[Source texts of formatted documents]
——
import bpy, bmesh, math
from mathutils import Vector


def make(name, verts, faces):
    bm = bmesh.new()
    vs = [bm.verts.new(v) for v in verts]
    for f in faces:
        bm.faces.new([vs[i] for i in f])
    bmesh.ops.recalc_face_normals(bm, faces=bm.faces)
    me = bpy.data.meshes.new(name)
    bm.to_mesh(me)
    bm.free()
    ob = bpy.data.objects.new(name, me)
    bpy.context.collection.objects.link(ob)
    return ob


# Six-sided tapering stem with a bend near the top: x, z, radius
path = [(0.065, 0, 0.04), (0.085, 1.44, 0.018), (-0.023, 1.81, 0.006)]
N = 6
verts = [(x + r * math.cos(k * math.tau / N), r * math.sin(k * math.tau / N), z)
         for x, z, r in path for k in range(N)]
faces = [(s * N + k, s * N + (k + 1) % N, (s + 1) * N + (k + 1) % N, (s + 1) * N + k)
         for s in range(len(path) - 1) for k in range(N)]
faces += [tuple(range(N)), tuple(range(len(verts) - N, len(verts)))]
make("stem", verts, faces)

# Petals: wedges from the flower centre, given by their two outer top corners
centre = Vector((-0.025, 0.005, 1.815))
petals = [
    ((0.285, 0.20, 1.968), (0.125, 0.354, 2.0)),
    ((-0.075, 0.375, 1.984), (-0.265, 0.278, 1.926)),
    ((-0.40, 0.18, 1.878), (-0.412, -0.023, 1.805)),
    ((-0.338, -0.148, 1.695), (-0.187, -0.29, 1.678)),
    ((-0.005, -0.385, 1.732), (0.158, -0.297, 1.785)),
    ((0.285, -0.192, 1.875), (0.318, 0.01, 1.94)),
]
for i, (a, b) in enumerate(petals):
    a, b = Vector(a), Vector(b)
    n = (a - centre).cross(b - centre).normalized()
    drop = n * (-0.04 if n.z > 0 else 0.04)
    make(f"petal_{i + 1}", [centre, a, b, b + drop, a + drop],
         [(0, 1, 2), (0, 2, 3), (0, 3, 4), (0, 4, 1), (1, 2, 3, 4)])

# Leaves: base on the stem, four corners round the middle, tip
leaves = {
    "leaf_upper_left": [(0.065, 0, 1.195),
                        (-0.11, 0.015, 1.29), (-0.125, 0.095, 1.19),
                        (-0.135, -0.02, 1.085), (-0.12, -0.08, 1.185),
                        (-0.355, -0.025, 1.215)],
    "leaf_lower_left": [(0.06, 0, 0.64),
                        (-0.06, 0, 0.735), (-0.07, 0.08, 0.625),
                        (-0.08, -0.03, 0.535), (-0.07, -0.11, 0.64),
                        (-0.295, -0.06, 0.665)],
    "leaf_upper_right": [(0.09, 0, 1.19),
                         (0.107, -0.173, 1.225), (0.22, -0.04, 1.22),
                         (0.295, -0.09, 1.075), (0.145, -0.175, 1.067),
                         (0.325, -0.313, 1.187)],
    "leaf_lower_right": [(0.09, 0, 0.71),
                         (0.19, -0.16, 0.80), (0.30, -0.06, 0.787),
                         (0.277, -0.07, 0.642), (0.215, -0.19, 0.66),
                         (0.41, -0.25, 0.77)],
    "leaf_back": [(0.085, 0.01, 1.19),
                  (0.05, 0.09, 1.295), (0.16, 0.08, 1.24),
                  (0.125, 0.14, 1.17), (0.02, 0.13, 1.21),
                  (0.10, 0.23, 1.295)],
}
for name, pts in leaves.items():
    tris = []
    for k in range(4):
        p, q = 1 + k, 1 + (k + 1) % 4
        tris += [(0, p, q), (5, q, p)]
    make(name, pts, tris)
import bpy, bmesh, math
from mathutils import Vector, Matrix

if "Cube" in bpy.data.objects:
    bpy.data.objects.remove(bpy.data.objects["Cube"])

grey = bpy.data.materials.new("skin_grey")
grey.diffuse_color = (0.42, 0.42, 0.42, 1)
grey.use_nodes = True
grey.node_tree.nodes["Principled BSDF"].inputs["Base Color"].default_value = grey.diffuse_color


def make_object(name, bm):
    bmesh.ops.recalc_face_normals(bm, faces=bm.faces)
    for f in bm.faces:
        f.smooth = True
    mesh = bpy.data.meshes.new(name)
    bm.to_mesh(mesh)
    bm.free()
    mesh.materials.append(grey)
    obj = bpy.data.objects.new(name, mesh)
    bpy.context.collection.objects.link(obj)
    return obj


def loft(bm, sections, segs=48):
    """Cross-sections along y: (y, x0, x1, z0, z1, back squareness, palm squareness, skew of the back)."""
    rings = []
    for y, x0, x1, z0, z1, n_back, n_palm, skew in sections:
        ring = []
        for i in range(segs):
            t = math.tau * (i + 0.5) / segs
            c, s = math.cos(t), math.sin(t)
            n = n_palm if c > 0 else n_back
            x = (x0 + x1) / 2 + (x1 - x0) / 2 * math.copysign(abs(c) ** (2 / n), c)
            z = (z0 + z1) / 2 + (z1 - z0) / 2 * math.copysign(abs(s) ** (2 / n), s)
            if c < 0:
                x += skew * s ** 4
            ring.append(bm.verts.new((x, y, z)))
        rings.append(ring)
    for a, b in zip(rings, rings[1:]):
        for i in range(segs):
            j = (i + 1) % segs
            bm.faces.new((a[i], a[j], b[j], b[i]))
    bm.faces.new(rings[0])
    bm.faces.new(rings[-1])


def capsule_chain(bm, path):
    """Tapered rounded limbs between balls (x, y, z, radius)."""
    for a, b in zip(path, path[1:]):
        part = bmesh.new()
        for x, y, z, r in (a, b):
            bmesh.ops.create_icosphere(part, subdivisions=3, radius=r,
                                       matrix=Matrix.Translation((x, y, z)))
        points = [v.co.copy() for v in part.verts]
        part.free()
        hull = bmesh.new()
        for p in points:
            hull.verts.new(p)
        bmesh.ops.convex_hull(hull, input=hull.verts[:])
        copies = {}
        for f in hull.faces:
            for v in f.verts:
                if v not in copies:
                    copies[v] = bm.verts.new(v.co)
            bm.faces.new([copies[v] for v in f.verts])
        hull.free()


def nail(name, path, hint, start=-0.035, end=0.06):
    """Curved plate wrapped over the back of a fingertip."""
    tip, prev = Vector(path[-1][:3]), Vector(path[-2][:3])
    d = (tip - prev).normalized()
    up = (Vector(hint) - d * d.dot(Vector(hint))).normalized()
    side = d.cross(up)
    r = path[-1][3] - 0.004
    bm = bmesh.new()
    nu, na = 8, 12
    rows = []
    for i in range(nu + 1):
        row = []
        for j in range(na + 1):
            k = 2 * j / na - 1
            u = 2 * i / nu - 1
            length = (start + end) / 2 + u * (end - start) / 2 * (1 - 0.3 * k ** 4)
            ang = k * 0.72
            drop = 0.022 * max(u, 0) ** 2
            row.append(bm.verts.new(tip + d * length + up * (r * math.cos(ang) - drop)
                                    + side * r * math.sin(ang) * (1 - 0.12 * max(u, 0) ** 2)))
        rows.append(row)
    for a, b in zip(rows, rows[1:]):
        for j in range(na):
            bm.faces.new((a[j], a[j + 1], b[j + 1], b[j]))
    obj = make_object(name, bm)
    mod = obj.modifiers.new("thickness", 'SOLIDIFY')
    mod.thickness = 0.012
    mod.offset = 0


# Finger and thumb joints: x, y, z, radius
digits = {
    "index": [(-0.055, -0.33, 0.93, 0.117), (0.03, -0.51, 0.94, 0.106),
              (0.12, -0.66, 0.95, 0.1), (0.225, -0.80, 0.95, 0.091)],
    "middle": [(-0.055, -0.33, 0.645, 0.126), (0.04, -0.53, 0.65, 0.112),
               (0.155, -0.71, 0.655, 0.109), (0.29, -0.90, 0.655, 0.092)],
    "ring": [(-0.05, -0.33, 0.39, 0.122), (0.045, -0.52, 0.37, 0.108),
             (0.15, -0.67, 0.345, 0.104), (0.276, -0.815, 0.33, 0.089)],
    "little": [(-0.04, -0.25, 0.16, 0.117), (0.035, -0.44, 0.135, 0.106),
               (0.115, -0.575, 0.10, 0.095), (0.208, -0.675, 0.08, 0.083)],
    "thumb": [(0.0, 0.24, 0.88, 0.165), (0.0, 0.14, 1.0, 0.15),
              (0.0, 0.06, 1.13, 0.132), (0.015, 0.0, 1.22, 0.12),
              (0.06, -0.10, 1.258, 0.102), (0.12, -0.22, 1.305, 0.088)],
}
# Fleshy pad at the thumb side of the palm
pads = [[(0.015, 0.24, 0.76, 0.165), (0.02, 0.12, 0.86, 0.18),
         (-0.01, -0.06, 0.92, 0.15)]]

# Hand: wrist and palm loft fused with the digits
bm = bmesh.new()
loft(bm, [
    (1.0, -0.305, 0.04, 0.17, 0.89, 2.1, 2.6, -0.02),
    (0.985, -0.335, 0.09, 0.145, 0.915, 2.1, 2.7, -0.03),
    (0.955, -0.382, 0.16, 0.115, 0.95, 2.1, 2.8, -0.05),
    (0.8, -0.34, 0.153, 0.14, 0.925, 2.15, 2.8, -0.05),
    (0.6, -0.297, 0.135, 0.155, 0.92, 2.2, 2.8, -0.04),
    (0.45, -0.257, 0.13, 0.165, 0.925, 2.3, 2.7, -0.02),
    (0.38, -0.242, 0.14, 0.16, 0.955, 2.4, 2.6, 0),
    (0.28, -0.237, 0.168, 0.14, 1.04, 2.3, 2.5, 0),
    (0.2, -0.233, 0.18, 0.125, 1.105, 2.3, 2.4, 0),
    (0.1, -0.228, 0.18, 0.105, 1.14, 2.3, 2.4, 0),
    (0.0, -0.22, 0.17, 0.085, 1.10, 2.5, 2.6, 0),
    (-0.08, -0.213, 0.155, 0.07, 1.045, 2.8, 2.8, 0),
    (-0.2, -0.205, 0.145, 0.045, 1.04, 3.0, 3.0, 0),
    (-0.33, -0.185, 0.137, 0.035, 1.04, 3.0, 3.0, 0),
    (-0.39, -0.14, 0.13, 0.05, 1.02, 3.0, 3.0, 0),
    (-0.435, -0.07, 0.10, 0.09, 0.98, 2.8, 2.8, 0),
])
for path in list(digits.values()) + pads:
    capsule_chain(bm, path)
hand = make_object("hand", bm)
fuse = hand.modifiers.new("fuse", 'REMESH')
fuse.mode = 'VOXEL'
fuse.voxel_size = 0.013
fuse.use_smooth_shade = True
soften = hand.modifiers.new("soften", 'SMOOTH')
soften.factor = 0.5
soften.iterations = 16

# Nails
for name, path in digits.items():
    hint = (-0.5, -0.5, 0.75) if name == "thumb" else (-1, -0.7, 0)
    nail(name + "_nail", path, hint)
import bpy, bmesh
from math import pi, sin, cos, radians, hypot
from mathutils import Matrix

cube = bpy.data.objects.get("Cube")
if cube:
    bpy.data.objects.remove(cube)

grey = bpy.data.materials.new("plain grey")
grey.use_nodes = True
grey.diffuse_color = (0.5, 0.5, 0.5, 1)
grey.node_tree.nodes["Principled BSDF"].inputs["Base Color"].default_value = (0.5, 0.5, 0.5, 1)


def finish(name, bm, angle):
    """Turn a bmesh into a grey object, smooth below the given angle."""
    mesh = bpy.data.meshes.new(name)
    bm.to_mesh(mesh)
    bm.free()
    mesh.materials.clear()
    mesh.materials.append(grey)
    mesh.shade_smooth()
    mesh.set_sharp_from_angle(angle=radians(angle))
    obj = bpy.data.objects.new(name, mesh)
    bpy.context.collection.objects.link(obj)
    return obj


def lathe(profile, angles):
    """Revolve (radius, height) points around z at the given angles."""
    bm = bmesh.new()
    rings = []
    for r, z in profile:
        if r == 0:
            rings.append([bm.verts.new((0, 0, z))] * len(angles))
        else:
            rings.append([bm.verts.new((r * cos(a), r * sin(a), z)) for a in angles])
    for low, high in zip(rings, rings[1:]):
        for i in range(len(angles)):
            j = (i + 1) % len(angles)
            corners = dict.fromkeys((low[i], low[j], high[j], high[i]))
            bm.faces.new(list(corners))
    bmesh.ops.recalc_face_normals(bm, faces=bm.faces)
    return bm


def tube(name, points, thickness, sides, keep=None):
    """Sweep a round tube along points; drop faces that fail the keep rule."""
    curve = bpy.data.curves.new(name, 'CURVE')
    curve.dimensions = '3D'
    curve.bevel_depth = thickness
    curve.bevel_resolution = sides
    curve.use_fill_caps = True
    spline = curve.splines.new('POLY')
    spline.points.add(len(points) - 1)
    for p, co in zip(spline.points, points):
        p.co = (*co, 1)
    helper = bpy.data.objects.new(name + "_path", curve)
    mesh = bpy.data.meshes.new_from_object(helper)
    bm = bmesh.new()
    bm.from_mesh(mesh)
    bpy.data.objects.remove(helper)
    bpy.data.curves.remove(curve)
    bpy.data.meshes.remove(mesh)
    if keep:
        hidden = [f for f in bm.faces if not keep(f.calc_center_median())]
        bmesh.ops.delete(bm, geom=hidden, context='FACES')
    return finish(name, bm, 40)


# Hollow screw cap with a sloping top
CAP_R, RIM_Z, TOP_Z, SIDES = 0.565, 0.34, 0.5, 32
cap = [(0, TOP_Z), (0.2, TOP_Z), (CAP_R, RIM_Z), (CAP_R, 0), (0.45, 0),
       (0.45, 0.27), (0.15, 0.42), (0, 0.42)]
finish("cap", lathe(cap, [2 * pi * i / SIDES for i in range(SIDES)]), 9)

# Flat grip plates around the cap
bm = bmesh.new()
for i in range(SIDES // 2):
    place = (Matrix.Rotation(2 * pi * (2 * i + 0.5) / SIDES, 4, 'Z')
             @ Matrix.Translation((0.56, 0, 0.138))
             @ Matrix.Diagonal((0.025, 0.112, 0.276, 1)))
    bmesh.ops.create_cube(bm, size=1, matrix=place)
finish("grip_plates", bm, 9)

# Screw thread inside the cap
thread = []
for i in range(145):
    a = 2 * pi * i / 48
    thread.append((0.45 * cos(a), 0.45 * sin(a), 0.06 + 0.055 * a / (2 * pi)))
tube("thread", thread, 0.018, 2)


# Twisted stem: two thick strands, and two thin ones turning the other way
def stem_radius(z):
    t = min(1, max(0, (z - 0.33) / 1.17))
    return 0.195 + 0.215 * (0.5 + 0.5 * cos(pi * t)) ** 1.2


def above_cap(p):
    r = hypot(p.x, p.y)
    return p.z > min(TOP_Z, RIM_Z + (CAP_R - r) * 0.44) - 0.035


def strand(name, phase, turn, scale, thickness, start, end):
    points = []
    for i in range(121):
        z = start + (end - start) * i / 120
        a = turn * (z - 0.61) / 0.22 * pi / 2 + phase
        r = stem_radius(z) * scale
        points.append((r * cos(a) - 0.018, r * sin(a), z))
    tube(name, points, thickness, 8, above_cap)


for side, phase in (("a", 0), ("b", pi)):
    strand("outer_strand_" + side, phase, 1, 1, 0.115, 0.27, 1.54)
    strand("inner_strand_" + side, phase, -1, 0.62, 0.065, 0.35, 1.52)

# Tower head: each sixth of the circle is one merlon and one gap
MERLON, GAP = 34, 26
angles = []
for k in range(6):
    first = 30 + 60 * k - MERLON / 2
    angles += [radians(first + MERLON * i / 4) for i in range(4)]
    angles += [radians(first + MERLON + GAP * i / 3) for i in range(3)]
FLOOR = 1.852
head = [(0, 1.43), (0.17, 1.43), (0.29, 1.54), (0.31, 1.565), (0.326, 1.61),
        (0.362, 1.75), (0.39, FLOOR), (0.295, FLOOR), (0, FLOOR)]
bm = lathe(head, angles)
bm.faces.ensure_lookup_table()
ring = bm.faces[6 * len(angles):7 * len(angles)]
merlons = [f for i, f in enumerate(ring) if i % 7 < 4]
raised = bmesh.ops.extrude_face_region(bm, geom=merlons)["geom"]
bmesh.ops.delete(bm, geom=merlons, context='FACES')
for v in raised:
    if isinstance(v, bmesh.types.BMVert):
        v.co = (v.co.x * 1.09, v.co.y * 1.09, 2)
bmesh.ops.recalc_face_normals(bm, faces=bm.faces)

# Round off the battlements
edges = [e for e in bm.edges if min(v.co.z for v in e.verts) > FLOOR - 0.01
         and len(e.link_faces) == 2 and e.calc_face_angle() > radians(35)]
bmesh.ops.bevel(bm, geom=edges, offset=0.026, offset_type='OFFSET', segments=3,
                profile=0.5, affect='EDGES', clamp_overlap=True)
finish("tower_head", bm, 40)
——
■ **PROBLEM DESCRIPTION**
Using the data above, reproduce exactly the lines between those holding "Matrix.Translation((0.56, 0, 0.138))" and "a = 2 * pi * i / 48", inclusive, and no others.

■ **RESPONSE BOX**
             @ Matrix.Translation((0.56, 0, 0.138))
             @ Matrix.Diagonal((0.025, 0.112, 0.276, 1)))
    bmesh.ops.create_cube(bm, size=1, matrix=place)
finish("grip_plates", bm, 9)

# Screw thread inside the cap
thread = []
for i in range(145):
    a = 2 * pi * i / 48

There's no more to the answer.